Cautious welcome for North Korea nuclear freeze
North Korea's pledge to suspend uranium enrichment, as well as nuclear and long-range missile tests, has received a cautious international welcome.
A White House spokesman called it a "positive first step" towards denuclearising the Korean peninsula.
China and Russia also welcomed the move, while Japan said it could "be seen as progress".
The deal followed talks between US and North Korean diplomats in Beijing last week.
The US has announced 240,000 tonnes of new food aid for Pyongyang in return for the freeze.
North Korea confirmed the suspension in a foreign ministry statement released in Pyongyang on Wednesday.
It said the move "aimed at building confidence for the improvement of relations" between the two countries, and said talks would continue.
The US State Department said Pyongyang had also agreed to allow UN inspectors to monitor its reactor in Yongbyon to verify compliance with the measures.
"These are concrete measures that we consider a positive first step toward complete and verifiable denuclearisation of the Korean peninsula in a peaceful manner," White House spokesman Jay Carney said.
"But obviously they need to be followed up by actions. So, we will pursue this policy area with that approach in mind," he added.
China welcomed "the improvement" in US-North Korea ties. "China is willing to work with relevant parties to continue to push forward the six-party talks process," Chinese foreign ministry spokesman Hong Lei said in a statement.
Russia's foreign ministry said: "This is a positive example of how various sides taking joint action which is subordinate to a common goal makes it possible to inch our way to mutually acceptable solutions in very difficult situations."
Japanese Foreign Minister Koichiro Gemba said the deal was an important step but warned "concrete action" was needed.
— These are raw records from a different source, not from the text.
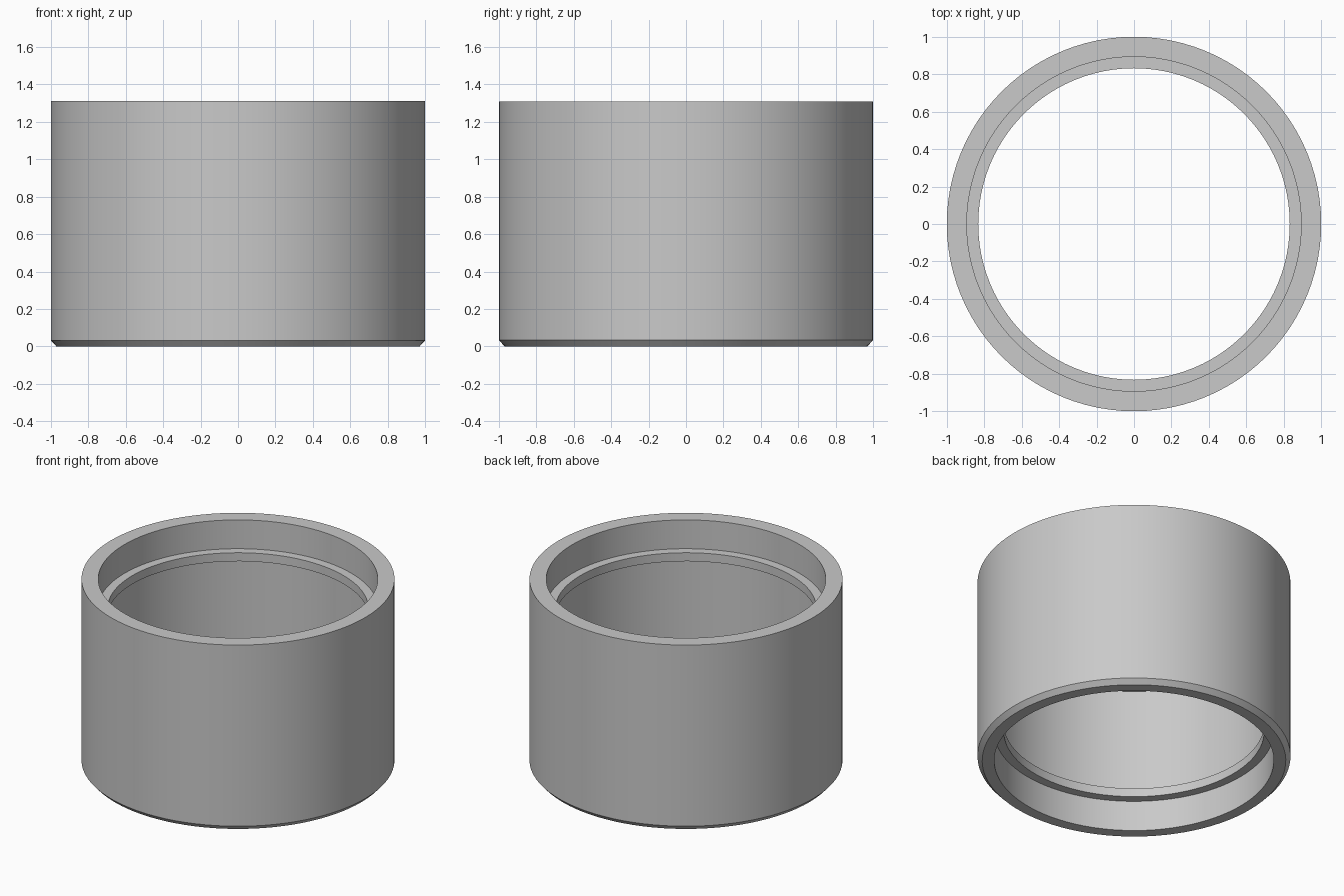
import bpy, bmesh, math

cube = bpy.data.objects.get("Cube")
if cube:
    bpy.data.objects.remove(cube, do_unlink=True)

SEGMENTS = 96

# Plain grey material
grey = bpy.data.materials.new("grey")
grey.use_nodes = True
colour = (0.585, 0.585, 0.585, 1)
grey.diffuse_color = colour
grey.node_tree.nodes["Principled BSDF"].inputs["Base Color"].default_value = colour


def lathe(name, profile, material):
    """Revolve a closed (radius, height) profile around z."""
    bm = bmesh.new()
    verts = [bm.verts.new((r, 0, z)) for r, z in profile]
    edges = [bm.edges.new((v, verts[(i + 1) % len(verts)])) for i, v in enumerate(verts)]
    bmesh.ops.spin(bm, geom=verts + edges, cent=(0, 0, 0), axis=(0, 0, 1),
                   angle=math.tau, steps=SEGMENTS, use_merge=True)
    bmesh.ops.remove_doubles(bm, verts=bm.verts, dist=0.0001)
    bmesh.ops.recalc_face_normals(bm, faces=bm.faces)
    mesh = bpy.data.meshes.new(name)
    bm.to_mesh(mesh)
    bm.free()
    mesh.materials.append(material)
    obj = bpy.data.objects.new(name, mesh)
    bpy.context.collection.objects.link(obj)
    bpy.ops.object.select_all(action="DESELECT")
    obj.select_set(True)
    bpy.context.view_layer.objects.active = obj
    bpy.ops.object.shade_smooth_by_angle(angle=math.radians(30))


# Sleeve: chamfered foot, counterbored ends, two inner lips and a deep relief
height, bore, lip, relief = 1.31, 0.893, 0.832, 0.93
low_ledge, high_ledge, lip_height = 0.215, 1.107, 0.06
outside = [(0.97, 0), (1, 0.033), (1, height)]
upper_bore = [(bore, height), (bore, high_ledge), (lip, high_ledge),
              (lip, high_ledge - lip_height), (relief, high_ledge - lip_height)]
lower_bore = [(relief, low_ledge + lip_height), (lip, low_ledge + lip_height),
              (lip, low_ledge), (bore, low_ledge), (bore, 0)]
lathe("sleeve_ring", outside + upper_bore + lower_bore, grey)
"Our goal remains unchanged: that all nuclear-related facilities will be stopped - that is the complete and verifiable denuclearisation of the Korean peninsula," he said.
South Korea said the deal reflected close co-operation between Washington and Seoul.
The food aid will be intended for children and pregnant women, US officials said. North Korea has suffered persistent food shortages since a famine in the 1990s, and relies on foreign aid to feed its people.
The US has not sent food aid to North Korea since 2009.
The announcement comes two months after Kim Jong-un came to power following the death of his father, Kim Jong-il.
Correspondents say it could pave the way for the resumption of six-party disarmament negotiations with Pyongyang, which broke down in 2009.
North Korea agreed in 2005 to give up its nuclear ambitions in return for aid and political concessions, as part of a six-nation dialogue process involving the two Koreas, the US, China, Russia and Japan.
But progress on the deal was stop-start, and talks became deadlocked in 2009.
Contact between the US and North Korea aimed at restarting the talks began in July 2011.
Last week's meeting between US and North Korean officials in Beijing was the third round of talks aimed at exploring how to bring North Korea back to the negotiating table.
Getting back to those nuclear talks will depend on implementing the deal - and that means hammering out some tricky details, says the BBC's Lucy Williamson in Seoul.
US officials have said they expect "tough negotiations" with the North on the exact order in which the two countries' commitments are carried out.
Analysts also remain concerned over the possible existence of uranium enrichment facilities other than Yongbyon that have not yet been disclosed.